90 minutes a day: Here’s where the super-commuter population is growing fastest in North Texas

90 minutes a day: Here’s where the super-commuter population is growing fastest in North Texas

DALLAS — No one likes a long commute to work, but a study shows that Texas has a growing amount of residents that commute more than 90 minutes every day. 

Although the number of “super commuters,” or commuters that drive more than 90 every day, in Dallas County is low, the population has grown 27 percent in the span of eight years, according to a study from Apartment List. The study examined growth in the super-commuting community between 2009 and 2017. 

The Dallas Business Journal compiled a list of Texan counties from the DFW, Austin, San Antonio and Houston areas that experienced the most growth in its super-commuting population from years 2009 to 2017. You can take a closer look at the counties here.

About 2.9 percent of workers across the United States are super commuters, but some Texas counties have a higher rate than the national average. 

Overall, San Antonio and Houston markets have experienced some of the greatest growth in their super-commuter populations. 

Kendall County, which includes San Antonio, ranked No. 1 for experiencing the most growth in the category, and has more than tripled its super-commuter population. A total of 4.8 percent of Kendall County’s workforce is super commuters.

Bandera County in the San Antonio-New Braunfels area ranked No. 2, and has more than doubled its super commuters in the span of eight years with 6.3 percent of all of its workers surveyed in the category. 

Only two counties in the Dallas-Fort Worth area ranked in the top 10 of the list with Kaufman County and Parker County ranking at No. 7 and No. 9 respectively. Kaufman County experienced a 95.8 percent increase in its super-commuter population from 2007 to 2017, though only 4.6 percent of its population make the long trek to work. 

Apartment List’s Housing Economist Chris Salviati said he found that people are taking these longer commutes because it’s a more economical option, but some people are having to do take these commutes because of the kind of industry they’re in.

“When we break this down by occupation, it’s folks in the drilling and mining industries that actually have the highest rates of super-commuting,” Salviati said. “There’s a couple of areas in West Texas, and then along the Gulf Coast drilling region in northeast Texas, Louisiana and Mississippi.”

Apartment List compiled its list using Census Bureau’s American Community survey that samples about 3 million households nationally.
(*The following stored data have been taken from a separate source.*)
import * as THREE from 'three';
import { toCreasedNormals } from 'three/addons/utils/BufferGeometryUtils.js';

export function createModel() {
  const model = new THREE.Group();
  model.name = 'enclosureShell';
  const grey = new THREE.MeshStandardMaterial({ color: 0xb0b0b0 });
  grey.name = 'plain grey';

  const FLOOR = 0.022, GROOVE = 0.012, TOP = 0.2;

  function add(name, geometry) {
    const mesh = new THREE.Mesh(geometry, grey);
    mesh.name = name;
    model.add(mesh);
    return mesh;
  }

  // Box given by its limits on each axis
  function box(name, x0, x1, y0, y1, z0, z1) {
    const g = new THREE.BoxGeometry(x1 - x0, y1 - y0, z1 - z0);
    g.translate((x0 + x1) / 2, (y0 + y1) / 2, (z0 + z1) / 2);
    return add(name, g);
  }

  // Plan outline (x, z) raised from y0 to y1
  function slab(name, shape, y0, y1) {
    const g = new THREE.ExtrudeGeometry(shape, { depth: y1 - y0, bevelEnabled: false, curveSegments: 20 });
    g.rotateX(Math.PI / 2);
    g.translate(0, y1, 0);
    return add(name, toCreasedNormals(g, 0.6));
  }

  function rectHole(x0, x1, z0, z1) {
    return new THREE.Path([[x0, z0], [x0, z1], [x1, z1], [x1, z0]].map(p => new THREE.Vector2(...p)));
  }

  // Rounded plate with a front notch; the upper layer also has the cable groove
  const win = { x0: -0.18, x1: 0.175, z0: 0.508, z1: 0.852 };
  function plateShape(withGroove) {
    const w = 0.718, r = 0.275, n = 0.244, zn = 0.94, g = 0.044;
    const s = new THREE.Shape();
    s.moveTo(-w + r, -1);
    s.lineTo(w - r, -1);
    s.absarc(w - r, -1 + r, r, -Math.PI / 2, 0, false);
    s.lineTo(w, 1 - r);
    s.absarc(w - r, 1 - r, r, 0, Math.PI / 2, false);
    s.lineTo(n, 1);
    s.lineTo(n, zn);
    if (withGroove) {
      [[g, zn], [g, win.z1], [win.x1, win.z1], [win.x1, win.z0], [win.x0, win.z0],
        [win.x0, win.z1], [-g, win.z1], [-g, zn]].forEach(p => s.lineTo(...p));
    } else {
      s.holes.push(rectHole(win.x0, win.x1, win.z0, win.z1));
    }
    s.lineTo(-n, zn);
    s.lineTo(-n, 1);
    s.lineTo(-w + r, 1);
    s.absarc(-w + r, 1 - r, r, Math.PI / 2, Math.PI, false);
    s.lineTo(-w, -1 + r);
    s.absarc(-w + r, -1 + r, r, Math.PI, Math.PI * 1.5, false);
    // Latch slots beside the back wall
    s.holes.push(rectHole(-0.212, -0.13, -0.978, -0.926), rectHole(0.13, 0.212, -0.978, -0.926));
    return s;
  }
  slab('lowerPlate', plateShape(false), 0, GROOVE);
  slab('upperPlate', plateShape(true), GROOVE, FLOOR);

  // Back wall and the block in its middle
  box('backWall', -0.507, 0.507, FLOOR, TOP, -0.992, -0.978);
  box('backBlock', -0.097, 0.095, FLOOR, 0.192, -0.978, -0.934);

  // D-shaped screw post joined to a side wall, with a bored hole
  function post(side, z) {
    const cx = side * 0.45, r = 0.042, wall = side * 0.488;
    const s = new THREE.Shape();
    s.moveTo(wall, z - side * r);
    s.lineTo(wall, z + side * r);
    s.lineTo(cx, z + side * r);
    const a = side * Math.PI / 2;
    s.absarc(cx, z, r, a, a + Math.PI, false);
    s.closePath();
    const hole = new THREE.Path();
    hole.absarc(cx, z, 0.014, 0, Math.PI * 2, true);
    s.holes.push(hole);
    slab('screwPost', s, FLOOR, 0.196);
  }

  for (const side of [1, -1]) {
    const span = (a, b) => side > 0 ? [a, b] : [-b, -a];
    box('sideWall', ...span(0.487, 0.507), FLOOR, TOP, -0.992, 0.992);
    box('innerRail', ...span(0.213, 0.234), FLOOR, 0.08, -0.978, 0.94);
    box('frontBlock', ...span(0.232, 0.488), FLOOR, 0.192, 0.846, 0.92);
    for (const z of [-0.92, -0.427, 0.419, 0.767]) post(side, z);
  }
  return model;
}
The study looked at county-level data in 2017, which is the most recent year that’s currently available. The 2017 data is a five-year estimate, Salviati explained, therefore individuals were sampled between 2013 and 2017.